What you need to do: In the entries below, find the line with "curve.use_fill_caps = True" and the line with "bpy.ops.object.shade_smooth_by_angle(angle=math.radians(40))". Reproduce those two lines and every line between them exactly, and nothing more.

Data records:
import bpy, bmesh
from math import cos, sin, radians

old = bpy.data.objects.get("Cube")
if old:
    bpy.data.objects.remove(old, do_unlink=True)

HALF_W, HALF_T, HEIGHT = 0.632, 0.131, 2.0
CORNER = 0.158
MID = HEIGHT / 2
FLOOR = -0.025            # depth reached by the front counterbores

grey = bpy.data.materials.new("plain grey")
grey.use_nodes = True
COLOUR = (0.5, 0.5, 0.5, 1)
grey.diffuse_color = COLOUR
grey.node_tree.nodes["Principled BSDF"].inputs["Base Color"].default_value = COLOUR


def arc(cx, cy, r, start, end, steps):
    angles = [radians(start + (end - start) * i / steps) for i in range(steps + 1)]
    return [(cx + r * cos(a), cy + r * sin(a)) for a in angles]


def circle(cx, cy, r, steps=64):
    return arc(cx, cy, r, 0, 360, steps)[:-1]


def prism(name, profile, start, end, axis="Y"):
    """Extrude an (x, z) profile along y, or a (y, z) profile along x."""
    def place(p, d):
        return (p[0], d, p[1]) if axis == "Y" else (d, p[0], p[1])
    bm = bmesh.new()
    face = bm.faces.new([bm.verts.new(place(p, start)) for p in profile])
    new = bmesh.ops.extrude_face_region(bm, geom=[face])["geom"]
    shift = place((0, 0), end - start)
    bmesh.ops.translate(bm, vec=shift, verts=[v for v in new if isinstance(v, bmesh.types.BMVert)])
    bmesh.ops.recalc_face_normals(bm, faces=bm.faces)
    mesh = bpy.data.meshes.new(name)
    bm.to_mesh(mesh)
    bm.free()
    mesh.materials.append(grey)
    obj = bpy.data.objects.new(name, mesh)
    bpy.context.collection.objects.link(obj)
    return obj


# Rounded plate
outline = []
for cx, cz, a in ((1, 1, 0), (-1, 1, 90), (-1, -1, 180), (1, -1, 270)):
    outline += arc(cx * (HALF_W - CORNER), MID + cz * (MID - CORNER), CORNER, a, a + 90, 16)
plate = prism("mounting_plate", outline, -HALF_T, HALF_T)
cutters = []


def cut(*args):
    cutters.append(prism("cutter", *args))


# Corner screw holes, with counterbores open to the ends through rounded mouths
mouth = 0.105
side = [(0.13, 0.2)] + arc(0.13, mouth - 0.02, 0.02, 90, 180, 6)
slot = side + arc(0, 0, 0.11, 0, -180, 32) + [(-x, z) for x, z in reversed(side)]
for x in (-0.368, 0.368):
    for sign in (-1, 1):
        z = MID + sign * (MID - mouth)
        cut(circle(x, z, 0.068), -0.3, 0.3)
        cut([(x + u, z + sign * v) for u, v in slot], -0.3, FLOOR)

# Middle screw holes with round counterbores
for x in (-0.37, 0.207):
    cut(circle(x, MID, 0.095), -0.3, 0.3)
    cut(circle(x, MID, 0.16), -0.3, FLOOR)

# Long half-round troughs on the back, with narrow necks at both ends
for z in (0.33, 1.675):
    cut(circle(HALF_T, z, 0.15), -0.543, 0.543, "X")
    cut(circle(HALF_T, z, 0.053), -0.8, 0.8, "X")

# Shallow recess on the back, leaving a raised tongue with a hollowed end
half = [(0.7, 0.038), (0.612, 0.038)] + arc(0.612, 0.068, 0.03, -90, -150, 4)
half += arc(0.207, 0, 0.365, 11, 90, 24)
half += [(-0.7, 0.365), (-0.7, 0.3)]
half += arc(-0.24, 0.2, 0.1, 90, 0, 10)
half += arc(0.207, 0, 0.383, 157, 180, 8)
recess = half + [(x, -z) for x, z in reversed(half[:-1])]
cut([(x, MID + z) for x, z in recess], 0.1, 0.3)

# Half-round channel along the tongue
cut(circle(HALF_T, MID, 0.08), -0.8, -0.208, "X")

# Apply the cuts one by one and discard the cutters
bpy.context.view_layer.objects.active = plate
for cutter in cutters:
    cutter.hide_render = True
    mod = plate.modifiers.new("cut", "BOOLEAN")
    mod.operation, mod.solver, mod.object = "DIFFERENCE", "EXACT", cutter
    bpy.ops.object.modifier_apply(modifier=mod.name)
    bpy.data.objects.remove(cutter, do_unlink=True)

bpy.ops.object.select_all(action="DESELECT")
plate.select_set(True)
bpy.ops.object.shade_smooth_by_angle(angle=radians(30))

...

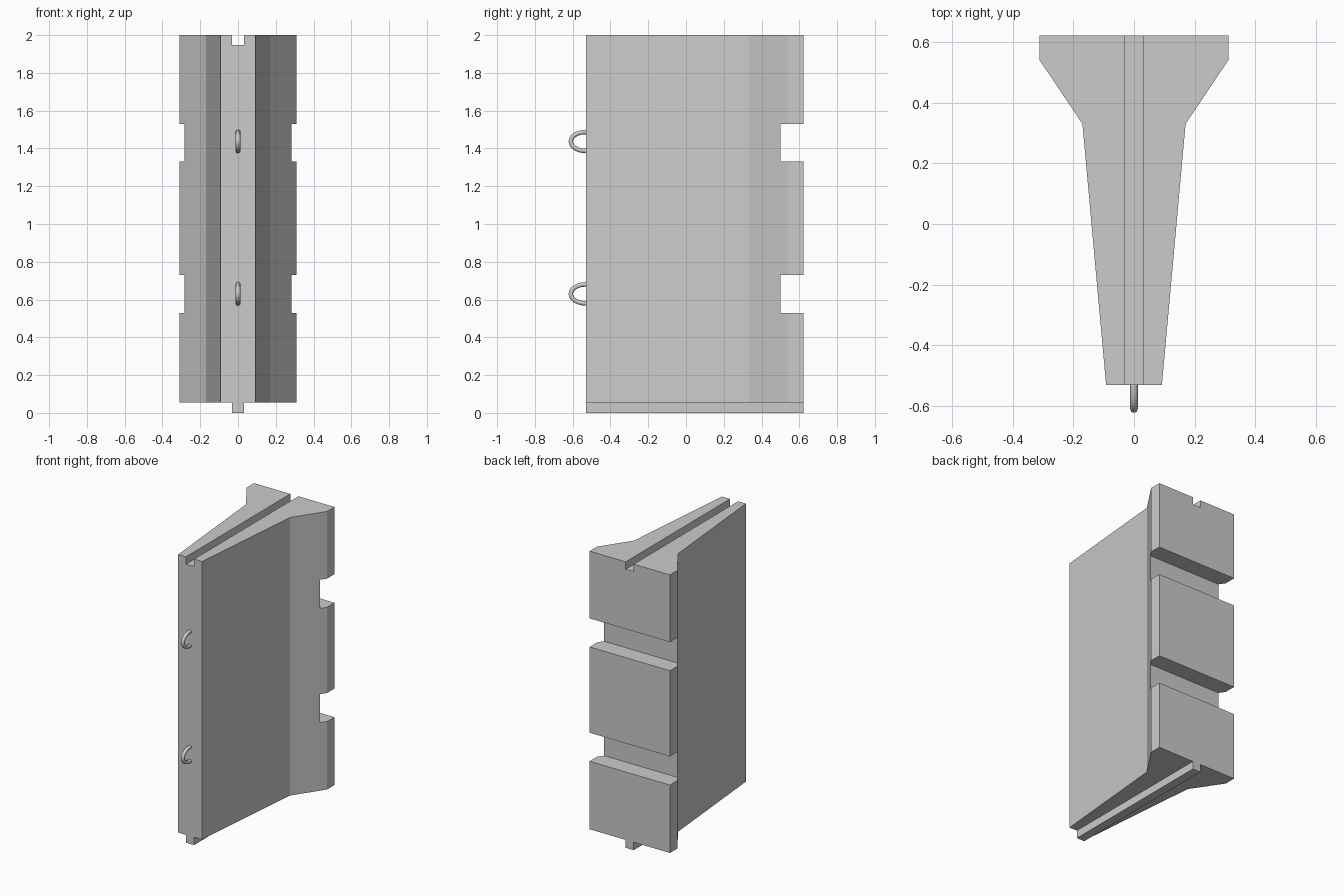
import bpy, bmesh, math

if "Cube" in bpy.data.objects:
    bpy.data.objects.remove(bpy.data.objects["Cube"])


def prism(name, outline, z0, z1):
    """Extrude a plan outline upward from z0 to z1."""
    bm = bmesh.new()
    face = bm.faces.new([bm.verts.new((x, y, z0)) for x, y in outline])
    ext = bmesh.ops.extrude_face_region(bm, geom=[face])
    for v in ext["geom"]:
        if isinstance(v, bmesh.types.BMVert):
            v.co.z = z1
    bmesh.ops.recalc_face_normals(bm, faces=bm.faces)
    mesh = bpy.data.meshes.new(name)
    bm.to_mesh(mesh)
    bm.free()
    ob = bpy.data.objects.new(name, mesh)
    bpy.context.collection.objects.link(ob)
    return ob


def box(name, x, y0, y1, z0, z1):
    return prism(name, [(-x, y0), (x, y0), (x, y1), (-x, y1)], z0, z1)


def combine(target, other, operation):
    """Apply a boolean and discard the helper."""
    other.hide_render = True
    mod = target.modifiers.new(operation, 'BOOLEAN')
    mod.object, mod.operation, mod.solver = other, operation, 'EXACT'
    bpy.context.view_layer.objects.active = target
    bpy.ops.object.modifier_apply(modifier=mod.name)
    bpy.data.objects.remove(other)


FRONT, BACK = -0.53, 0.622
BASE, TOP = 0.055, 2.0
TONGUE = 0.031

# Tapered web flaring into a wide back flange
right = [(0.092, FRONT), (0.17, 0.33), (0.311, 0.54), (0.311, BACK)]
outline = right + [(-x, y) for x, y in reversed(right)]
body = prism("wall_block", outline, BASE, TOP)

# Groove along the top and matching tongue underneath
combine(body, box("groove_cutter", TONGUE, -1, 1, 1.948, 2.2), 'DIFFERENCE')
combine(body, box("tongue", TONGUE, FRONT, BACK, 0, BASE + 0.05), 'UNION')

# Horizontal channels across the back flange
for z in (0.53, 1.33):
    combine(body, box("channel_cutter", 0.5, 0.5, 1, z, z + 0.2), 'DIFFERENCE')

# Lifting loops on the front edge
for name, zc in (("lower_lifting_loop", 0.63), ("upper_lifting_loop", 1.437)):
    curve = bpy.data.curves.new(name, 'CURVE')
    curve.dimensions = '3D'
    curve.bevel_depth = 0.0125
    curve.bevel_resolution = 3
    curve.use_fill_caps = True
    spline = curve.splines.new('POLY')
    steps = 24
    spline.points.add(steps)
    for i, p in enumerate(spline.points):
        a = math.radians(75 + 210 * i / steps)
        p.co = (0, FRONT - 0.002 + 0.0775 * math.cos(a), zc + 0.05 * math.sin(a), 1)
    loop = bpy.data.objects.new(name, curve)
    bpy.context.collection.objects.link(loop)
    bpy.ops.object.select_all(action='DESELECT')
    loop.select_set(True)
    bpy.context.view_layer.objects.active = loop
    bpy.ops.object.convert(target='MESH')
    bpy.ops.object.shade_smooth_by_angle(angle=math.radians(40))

Reply to the task:
    curve.use_fill_caps = True
    spline = curve.splines.new('POLY')
    steps = 24
    spline.points.add(steps)
    for i, p in enumerate(spline.points):
        a = math.radians(75 + 210 * i / steps)
        p.co = (0, FRONT - 0.002 + 0.0775 * math.cos(a), zc + 0.05 * math.sin(a), 1)
    loop = bpy.data.objects.new(name, curve)
    bpy.context.collection.objects.link(loop)
    bpy.ops.object.select_all(action='DESELECT')
    loop.select_set(True)
    bpy.context.view_layer.objects.active = loop
    bpy.ops.object.convert(target='MESH')
    bpy.ops.object.shade_smooth_by_angle(angle=math.radians(40))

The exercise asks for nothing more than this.